▶ _DESCRIPTION OF THE TASK_: Send back the entries below exactly as they appear.

START EXERCISE MATERIAL

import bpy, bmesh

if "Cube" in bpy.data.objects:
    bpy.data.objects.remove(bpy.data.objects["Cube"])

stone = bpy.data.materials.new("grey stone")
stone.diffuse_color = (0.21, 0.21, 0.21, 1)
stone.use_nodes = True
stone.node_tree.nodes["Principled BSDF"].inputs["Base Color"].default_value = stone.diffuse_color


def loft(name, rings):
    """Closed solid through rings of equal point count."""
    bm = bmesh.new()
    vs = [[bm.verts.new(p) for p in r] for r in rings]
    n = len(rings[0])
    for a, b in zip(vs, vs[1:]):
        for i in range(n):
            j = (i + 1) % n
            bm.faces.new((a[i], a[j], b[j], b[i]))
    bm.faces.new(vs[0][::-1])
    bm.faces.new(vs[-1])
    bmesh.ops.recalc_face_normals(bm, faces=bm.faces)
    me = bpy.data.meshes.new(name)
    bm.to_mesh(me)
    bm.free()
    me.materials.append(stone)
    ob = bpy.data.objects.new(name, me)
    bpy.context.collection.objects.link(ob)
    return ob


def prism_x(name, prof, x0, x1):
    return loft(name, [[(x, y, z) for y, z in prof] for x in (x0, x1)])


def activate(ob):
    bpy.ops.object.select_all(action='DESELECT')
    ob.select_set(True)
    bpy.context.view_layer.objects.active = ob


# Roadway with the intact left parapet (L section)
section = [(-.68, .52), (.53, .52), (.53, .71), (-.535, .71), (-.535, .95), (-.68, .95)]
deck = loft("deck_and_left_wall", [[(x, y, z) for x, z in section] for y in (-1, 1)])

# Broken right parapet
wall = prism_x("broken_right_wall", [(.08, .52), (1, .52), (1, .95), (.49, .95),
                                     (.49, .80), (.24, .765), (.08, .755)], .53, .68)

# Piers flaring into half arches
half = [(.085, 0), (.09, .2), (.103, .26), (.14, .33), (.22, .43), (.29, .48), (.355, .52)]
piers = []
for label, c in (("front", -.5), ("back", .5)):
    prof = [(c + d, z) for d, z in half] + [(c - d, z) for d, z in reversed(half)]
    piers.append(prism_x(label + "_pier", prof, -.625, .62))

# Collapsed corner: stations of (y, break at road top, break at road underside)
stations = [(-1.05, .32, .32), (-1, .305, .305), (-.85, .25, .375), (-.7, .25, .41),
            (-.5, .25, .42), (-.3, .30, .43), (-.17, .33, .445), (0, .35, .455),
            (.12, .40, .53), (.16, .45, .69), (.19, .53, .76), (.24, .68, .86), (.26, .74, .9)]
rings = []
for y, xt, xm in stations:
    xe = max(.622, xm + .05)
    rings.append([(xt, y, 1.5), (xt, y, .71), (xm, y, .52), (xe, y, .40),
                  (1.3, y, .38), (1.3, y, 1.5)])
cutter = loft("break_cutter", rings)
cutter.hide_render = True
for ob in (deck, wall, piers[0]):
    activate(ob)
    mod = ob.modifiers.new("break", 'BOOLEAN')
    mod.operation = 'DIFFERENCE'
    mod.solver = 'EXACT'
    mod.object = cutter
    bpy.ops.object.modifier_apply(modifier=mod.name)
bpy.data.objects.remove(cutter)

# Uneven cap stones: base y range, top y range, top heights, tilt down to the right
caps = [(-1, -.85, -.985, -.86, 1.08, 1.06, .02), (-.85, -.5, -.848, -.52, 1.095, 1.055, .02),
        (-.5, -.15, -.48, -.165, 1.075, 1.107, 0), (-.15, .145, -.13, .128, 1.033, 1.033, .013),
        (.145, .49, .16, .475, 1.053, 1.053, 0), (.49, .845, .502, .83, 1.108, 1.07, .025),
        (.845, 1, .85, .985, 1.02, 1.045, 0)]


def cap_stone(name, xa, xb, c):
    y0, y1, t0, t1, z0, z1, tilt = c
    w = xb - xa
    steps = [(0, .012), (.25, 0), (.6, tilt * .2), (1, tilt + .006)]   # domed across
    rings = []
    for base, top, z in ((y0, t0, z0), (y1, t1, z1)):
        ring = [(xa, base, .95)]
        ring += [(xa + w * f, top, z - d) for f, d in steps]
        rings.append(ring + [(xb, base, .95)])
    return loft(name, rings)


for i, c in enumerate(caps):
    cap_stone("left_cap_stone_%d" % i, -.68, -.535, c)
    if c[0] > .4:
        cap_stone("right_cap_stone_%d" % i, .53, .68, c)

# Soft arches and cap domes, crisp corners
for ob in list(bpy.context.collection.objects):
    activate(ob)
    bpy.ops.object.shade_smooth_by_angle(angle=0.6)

END EXERCISE MATERIAL

▶ _WRITTEN REPLY_:
import bpy, bmesh

if "Cube" in bpy.data.objects:
    bpy.data.objects.remove(bpy.data.objects["Cube"])

stone = bpy.data.materials.new("grey stone")
stone.diffuse_color = (0.21, 0.21, 0.21, 1)
stone.use_nodes = True
stone.node_tree.nodes["Principled BSDF"].inputs["Base Color"].default_value = stone.diffuse_color


def loft(name, rings):
    """Closed solid through rings of equal point count."""
    bm = bmesh.new()
    vs = [[bm.verts.new(p) for p in r] for r in rings]
    n = len(rings[0])
    for a, b in zip(vs, vs[1:]):
        for i in range(n):
            j = (i + 1) % n
            bm.faces.new((a[i], a[j], b[j], b[i]))
    bm.faces.new(vs[0][::-1])
    bm.faces.new(vs[-1])
    bmesh.ops.recalc_face_normals(bm, faces=bm.faces)
    me = bpy.data.meshes.new(name)
    bm.to_mesh(me)
    bm.free()
    me.materials.append(stone)
    ob = bpy.data.objects.new(name, me)
    bpy.context.collection.objects.link(ob)
    return ob


def prism_x(name, prof, x0, x1):
    return loft(name, [[(x, y, z) for y, z in prof] for x in (x0, x1)])


def activate(ob):
    bpy.ops.object.select_all(action='DESELECT')
    ob.select_set(True)
    bpy.context.view_layer.objects.active = ob


# Roadway with the intact left parapet (L section)
section = [(-.68, .52), (.53, .52), (.53, .71), (-.535, .71), (-.535, .95), (-.68, .95)]
deck = loft("deck_and_left_wall", [[(x, y, z) for x, z in section] for y in (-1, 1)])

# Broken right parapet
wall = prism_x("broken_right_wall", [(.08, .52), (1, .52), (1, .95), (.49, .95),
                                     (.49, .80), (.24, .765), (.08, .755)], .53, .68)

# Piers flaring into half arches
half = [(.085, 0), (.09, .2), (.103, .26), (.14, .33), (.22, .43), (.29, .48), (.355, .52)]
piers = []
for label, c in (("front", -.5), ("back", .5)):
    prof = [(c + d, z) for d, z in half] + [(c - d, z) for d, z in reversed(half)]
    piers.append(prism_x(label + "_pier", prof, -.625, .62))

# Collapsed corner: stations of (y, break at road top, break at road underside)
stations = [(-1.05, .32, .32), (-1, .305, .305), (-.85, .25, .375), (-.7, .25, .41),
            (-.5, .25, .42), (-.3, .30, .43), (-.17, .33, .445), (0, .35, .455),
            (.12, .40, .53), (.16, .45, .69), (.19, .53, .76), (.24, .68, .86), (.26, .74, .9)]
rings = []
for y, xt, xm in stations:
    xe = max(.622, xm + .05)
    rings.append([(xt, y, 1.5), (xt, y, .71), (xm, y, .52), (xe, y, .40),
                  (1.3, y, .38), (1.3, y, 1.5)])
cutter = loft("break_cutter", rings)
cutter.hide_render = True
for ob in (deck, wall, piers[0]):
    activate(ob)
    mod = ob.modifiers.new("break", 'BOOLEAN')
    mod.operation = 'DIFFERENCE'
    mod.solver = 'EXACT'
    mod.object = cutter
    bpy.ops.object.modifier_apply(modifier=mod.name)
bpy.data.objects.remove(cutter)

# Uneven cap stones: base y range, top y range, top heights, tilt down to the right
caps = [(-1, -.85, -.985, -.86, 1.08, 1.06, .02), (-.85, -.5, -.848, -.52, 1.095, 1.055, .02),
        (-.5, -.15, -.48, -.165, 1.075, 1.107, 0), (-.15, .145, -.13, .128, 1.033, 1.033, .013),
        (.145, .49, .16, .475, 1.053, 1.053, 0), (.49, .845, .502, .83, 1.108, 1.07, .025),
        (.845, 1, .85, .985, 1.02, 1.045, 0)]


def cap_stone(name, xa, xb, c):
    y0, y1, t0, t1, z0, z1, tilt = c
    w = xb - xa
    steps = [(0, .012), (.25, 0), (.6, tilt * .2), (1, tilt + .006)]   # domed across
    rings = []
    for base, top, z in ((y0, t0, z0), (y1, t1, z1)):
        ring = [(xa, base, .95)]
        ring += [(xa + w * f, top, z - d) for f, d in steps]
        rings.append(ring + [(xb, base, .95)])
    return loft(name, rings)


for i, c in enumerate(caps):
    cap_stone("left_cap_stone_%d" % i, -.68, -.535, c)
    if c[0] > .4:
        cap_stone("right_cap_stone_%d" % i, .53, .68, c)

# Soft arches and cap domes, crisp corners
for ob in list(bpy.context.collection.objects):
    activate(ob)
    bpy.ops.object.shade_smooth_by_angle(angle=0.6)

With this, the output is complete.